When you get right down to it, most writers are probably crazy. Seriously. Wouldn’t we HAVE to be a bit crazy to spend a good part of our all-too-short life span actively involved in the lives of imaginary people who exist in made-up places? My fellow writers will no doubt deny this, but denial is always the first sign you have a problem, and in saying that, I have just burdened my crazy writer friends with a circular logic trap that will drive them crazier than ever.
For some odd reason it seems in vogue to say ‘oh I’m so crazy hahahaha’ when you really aren’t. It is just said to impress, the same way the most painfully insipid individuals will insist to all and sundry, ‘Oh, I’m zany and wacky!!!’
Crazy is the new cool.
Just as some smoking-hot chick who once caught a few minutes of a Star Trek rerun on TV will put on a pair of glasses from the Marcello Mastroianni Collection and insist she is now a nerd, people will go to great lengths to insist they are crazy by displaying affected mannerisms or posting the occasional monosyllabic outburst online.*
These poseurs don’t seem to understand that one does not simply spritz on a little crazy like a perfume or cologne. Crazy runs deep, my friends. Deep and dark and occasionally… ridiculous.
And the richest vein of crazy running through a writer may not be madness at all, but a shocking clarity of insight. Maybe the characters we write about are actual people who exist somewhere in the multitude of parallel universes. Maybe we are just attuned to these characters, these faraway people. We don’t create them and bring them together and name their children and separate them and kill them off with that cold half smile that puts off our family and friends when we are off and away and wandering the Story Zone, no, we are simply reporters, describing real events occurring in a place only we can access.
Is that idea so crazy?
Most of my friends have heard me mention my dislike of water before. I can swim, barely, but I don’t swim because I once nearly drowned as a kid (in an event that may also have had a paranormal aspect, but that’s another story) . . . and now I know beyond a shadow of doubt that the water nearly got me.
To this day I most sincerely believe that water knows things and that all water shares what it knows; it evaporates, it moves elsewhere, it condenses, it rains down. And it passes on everything it learns.
It was only a matter of time before every drop of water on Earth could chortle with malicious anticipation whenever I’d go near it, saying, “It’s him, look, it’s him, GET HIM!” in soft splooks and splinks, if I did so much as dip a toe in a bathtub (which is why I take showers instead).
Now I avoid the water as much as I can, which takes effort, because I spend half my time between a large bay and the Pacific Ocean.
Water is out to get me, any way it can. And the ways of water are most wicked, my friend.

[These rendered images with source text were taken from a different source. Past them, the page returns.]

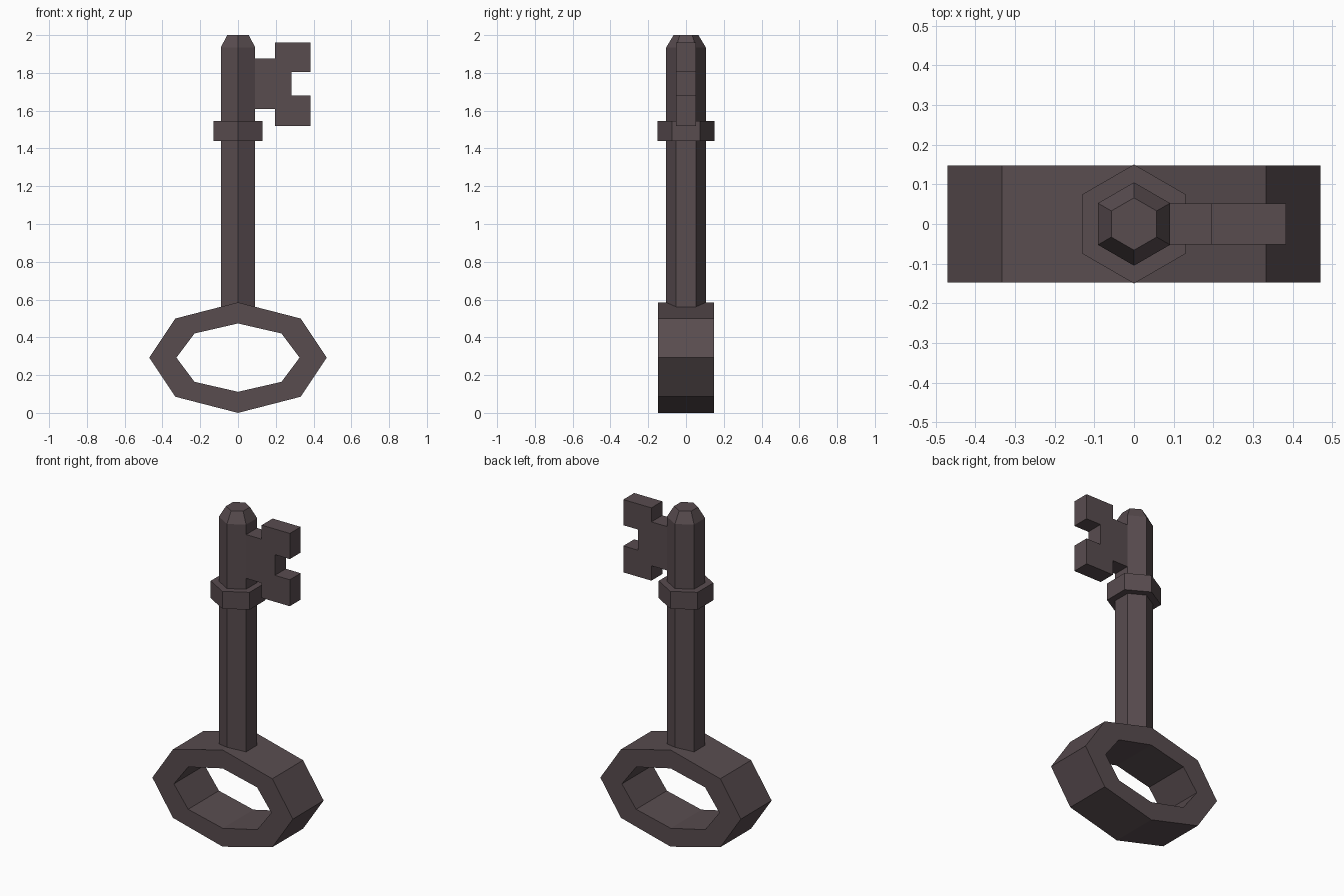
import bpy, bmesh, math

if "Cube" in bpy.data.objects:
    bpy.data.objects.remove(bpy.data.objects["Cube"])

mat = bpy.data.materials.new("dark iron")
mat.diffuse_color = (0.098, 0.072, 0.078, 1)
mat.use_nodes = True
mat.node_tree.nodes["Principled BSDF"].inputs["Base Color"].default_value = mat.diffuse_color


def finish(name, bm):
    bmesh.ops.recalc_face_normals(bm, faces=bm.faces)
    me = bpy.data.meshes.new(name)
    bm.to_mesh(me)
    bm.free()
    me.materials.append(mat)
    ob = bpy.data.objects.new(name, me)
    bpy.context.collection.objects.link(ob)
    return ob


def hex_stack(name, rings):
    """Hexagonal column through (radius, z) rings, corners on the y axis."""
    bm = bmesh.new()
    loops = []
    for r, z in rings:
        loops.append([bm.verts.new((r * math.cos(math.radians(30 + 60 * i)),
                                    r * math.sin(math.radians(30 + 60 * i)), z))
                      for i in range(6)])
    for a, b in zip(loops, loops[1:]):
        for i in range(6):
            j = (i + 1) % 6
            bm.faces.new((a[i], a[j], b[j], b[i]))
    bm.faces.new(loops[0][::-1])
    bm.faces.new(loops[-1])
    return finish(name, bm)


# Shaft with tapered tip, and collar
hex_stack("shaft", [(0.105, 0.54), (0.105, 1.935), (0.066, 2.0)])
hex_stack("collar", [(0.15, 1.44), (0.15, 1.545)])

# Oval eight-sided handle ring
bm = bmesh.new()
CZ, HALF = 0.2925, 0.147
sections = []
for i in range(8):
    c, s = math.cos(i * math.pi / 4), math.sin(i * math.pi / 4)
    sections.append([bm.verts.new((rx * c, y, CZ + rz * s))
                     for rx, rz, y in ((0.47, 0.2925, -HALF), (0.47, 0.2925, HALF),
                                       (0.326, 0.181, HALF), (0.326, 0.181, -HALF))])
for i in range(8):
    a, b = sections[i], sections[(i + 1) % 8]
    for k in range(4):
        m = (k + 1) % 4
        bm.faces.new((a[k], a[m], b[m], b[k]))
finish("handle_ring", bm)

# Notched key bit, extruded from its side profile (x, z)
profile = [(0.085, 1.61), (0.195, 1.61), (0.195, 1.52), (0.383, 1.52),
           (0.383, 1.68), (0.283, 1.68), (0.283, 1.805), (0.383, 1.805),
           (0.383, 1.96), (0.195, 1.96), (0.195, 1.875), (0.085, 1.875)]
bm = bmesh.new()
face = bm.faces.new([bm.verts.new((x, -0.052, z)) for x, z in profile])
ext = bmesh.ops.extrude_face_region(bm, geom=[face], use_keep_orig=True)
for v in ext["geom"]:
    if isinstance(v, bmesh.types.BMVert):
        v.co.y = 0.052
finish("key_bit", bm)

As I was standing on the BART train platform this morning and trying not to think about the fact that I ride through more than three miles of tunnel under San Francisco Bay twice daily (and simple physics suggests that seeing the results of a rupture in the Transbay Tube would be similar to watching ants being flushed down a toilet bowl), I popped the cap on a fresh bottle of spring water and took a small sip.
A small sip.
A raging jet of ice cold water shot up both nostrils and all over my shirt.
A couple of ladies who get on the same train car every morning gave me their usual pitying look that said there’s the village imbecile at it again as I ground my teeth and tried not to shout obscenities.
How do you explain what happened? How? A muscle spasm? A sudden increase in air pressure around the bottle? A poltergeist?
No . . .
It was the water, my friends. The water. The water that is the same everywhere, the water that still remembers having a terrified ten year old in its grasp, the water that burns with a furious, frustrated rage over the loss of the squirming morsel it nearly swallowed, the water that will do anything to finish that foul task begun so long ago.
As I stood on the train platform, the water tried to drown me.
Am I crazy, or am I revealing a great, undiscovered truth?
Am I crazy, or just imagining that ordinary water is actually a malignant intelligence?
In the end, it doesn’t matter. It doesn’t matter at all.
As long as I keep writing stories fueled by ‘crazy’ thoughts.
And keep away from the water.
*To my fellow nerds who actually SUFFERED for their nerd status in school I say we rise up and take that word back because we EARNED it with every drop of hair grease, oh-my-god-I-actually-have-to-engage-in-social-interaction flop sweat, and pimple pus.
(This first appeared on JXM’s Dark Red Press blog in August of 2011)